Jackson said nothing during Thursday's hearing.

It will be up to the School District’s Human Resources Department to determine when Hall will return to work. An administrative law judge’s order stipulates that he must be reimbursed for time he missed following his firing.

The judge had ruled Nov. 9 that the School Board failed during an August appeals hearing to establish just cause for firing Hall.

“I do not agree with the judge’s order,” School Board Chairman Lamar White said before calling for the vote for reinstatement.

Although four women had come forward to claim Hall harassed them between 2014-17, the legal team that argued the case for upholding the firing called on only one of those women to testify at the appeal hearing.

The School District's lawyers raised no objections when the judge issued his order, School Board Attorney Jeff McInnis told the board. Their failure to do so further hindered the board’s ability to take any action other than reinstate Hall.

Several factors, including the arrest and subsequent resignation of Stacie Smith, the assistant superintendent of human resources who recommended Hall’s firing, likely impacted the ability of the School District to present a stronger case on appeal, White said.

“It’s fairly clear our case as presented lacked some substantiation,” White said after Thursday’s hearing.

White called for an “after-action” report from the attorneys who defended the board’s decision to fire Hall at the appeal hearing.

“We need to know what we can do differently in the future,” he said.

School Board member Dewey Destin said after the meeting he was confident the board had acted correctly when it voted last year to fire Hall. He said he believes changes made within the district since then should protect the board in future appeals of its actions.

“Our only consolation is that we have a system in place now that shouldn’t allow this to happen again,” Destin said.

Hall, who following the hearing shook hands with Greg Butler, the executive director of the union that represents School District personnel, had no comment on his rehiring.

“We’re glad he’s back at work.
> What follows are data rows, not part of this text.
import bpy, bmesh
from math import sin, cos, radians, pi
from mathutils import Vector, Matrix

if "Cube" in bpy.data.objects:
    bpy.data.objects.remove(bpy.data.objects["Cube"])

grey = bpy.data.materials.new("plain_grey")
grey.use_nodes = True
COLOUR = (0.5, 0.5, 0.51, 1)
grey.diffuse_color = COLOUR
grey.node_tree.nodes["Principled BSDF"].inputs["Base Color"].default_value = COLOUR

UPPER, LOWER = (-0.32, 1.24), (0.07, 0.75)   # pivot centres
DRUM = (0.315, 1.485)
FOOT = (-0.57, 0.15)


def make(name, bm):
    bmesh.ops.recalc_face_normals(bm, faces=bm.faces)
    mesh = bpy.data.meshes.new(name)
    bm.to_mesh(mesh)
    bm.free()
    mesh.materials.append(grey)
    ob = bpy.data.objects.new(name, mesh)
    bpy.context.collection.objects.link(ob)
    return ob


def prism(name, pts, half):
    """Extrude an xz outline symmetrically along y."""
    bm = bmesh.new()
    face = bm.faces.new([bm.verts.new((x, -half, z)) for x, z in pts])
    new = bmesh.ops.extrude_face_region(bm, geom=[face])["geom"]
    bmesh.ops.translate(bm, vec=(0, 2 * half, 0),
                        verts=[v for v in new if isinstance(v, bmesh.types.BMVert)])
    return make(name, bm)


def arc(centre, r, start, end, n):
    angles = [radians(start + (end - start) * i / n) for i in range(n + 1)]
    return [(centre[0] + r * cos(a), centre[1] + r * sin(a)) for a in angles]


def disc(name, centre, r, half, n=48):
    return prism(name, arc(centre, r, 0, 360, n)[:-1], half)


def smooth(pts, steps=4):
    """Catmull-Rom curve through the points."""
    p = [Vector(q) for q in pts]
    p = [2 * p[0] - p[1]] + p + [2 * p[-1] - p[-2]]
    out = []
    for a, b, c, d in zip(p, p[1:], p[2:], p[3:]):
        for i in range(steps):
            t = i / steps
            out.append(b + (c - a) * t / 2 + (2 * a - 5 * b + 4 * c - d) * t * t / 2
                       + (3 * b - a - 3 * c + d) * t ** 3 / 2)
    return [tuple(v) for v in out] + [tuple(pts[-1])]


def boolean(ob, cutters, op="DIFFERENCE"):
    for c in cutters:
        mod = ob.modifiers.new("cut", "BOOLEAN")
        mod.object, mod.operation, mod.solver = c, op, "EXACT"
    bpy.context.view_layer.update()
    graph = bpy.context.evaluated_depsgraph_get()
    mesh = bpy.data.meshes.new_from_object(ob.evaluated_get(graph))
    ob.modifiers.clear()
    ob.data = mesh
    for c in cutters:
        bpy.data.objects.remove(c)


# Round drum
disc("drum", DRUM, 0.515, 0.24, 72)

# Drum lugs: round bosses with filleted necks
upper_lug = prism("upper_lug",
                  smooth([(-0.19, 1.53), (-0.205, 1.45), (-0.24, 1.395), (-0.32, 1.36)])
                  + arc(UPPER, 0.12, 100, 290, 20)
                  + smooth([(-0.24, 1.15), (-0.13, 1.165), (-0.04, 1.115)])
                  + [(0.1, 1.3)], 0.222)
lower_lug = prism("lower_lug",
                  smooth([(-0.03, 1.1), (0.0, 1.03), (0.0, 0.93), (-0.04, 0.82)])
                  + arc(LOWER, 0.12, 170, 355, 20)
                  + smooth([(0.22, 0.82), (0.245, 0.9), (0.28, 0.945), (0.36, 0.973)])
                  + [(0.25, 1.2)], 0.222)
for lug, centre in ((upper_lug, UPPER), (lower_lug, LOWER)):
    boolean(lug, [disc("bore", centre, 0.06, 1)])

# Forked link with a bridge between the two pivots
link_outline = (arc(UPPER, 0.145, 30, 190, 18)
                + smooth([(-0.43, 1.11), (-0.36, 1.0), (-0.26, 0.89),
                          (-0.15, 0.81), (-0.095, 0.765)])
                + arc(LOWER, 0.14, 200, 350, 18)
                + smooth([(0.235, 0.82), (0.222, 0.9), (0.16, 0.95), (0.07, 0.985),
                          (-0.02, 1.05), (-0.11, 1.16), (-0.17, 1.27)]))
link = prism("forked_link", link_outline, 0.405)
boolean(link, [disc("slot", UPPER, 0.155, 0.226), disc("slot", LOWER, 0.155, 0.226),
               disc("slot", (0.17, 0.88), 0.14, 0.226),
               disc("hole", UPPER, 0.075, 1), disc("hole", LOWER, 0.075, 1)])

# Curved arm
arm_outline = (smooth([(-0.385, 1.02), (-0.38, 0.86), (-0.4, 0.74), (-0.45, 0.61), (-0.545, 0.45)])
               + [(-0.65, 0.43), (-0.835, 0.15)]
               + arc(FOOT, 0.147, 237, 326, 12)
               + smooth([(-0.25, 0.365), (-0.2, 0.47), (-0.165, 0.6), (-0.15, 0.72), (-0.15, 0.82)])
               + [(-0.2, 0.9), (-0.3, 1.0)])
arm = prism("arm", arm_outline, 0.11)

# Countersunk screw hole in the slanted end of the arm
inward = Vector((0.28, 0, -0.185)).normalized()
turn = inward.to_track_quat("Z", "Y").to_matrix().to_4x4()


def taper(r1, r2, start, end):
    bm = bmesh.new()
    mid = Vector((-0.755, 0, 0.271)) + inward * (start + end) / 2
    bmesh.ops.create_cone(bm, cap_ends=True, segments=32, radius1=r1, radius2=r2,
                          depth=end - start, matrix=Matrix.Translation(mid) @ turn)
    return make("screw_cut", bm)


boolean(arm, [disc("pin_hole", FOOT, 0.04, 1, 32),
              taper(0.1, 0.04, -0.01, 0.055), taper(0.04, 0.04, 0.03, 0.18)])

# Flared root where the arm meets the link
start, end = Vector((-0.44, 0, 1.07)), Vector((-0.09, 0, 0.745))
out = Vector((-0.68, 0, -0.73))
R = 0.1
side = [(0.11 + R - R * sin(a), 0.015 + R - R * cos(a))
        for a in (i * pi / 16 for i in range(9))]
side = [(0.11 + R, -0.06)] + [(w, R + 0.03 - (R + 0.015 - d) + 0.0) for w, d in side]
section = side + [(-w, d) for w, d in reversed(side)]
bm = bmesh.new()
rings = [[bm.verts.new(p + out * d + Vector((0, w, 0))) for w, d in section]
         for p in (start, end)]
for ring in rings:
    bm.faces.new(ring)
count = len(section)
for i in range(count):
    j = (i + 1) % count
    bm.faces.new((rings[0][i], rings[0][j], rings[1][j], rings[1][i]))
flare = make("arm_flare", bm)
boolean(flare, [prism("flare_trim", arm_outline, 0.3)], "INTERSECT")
I think he’ll do fine,” said attorney H.B. Stivers, who represented Hall at the hearing.

Newly elected board member Dianne Kelley said the Hall case gives the School Board an opportunity to “reflect on the procedures in place” for hiring non-instructional personnel.

White said he wanted the public to know the School District has “expectations for conduct” for all of its employees, and noted that two recent appeals of district firings had been upheld.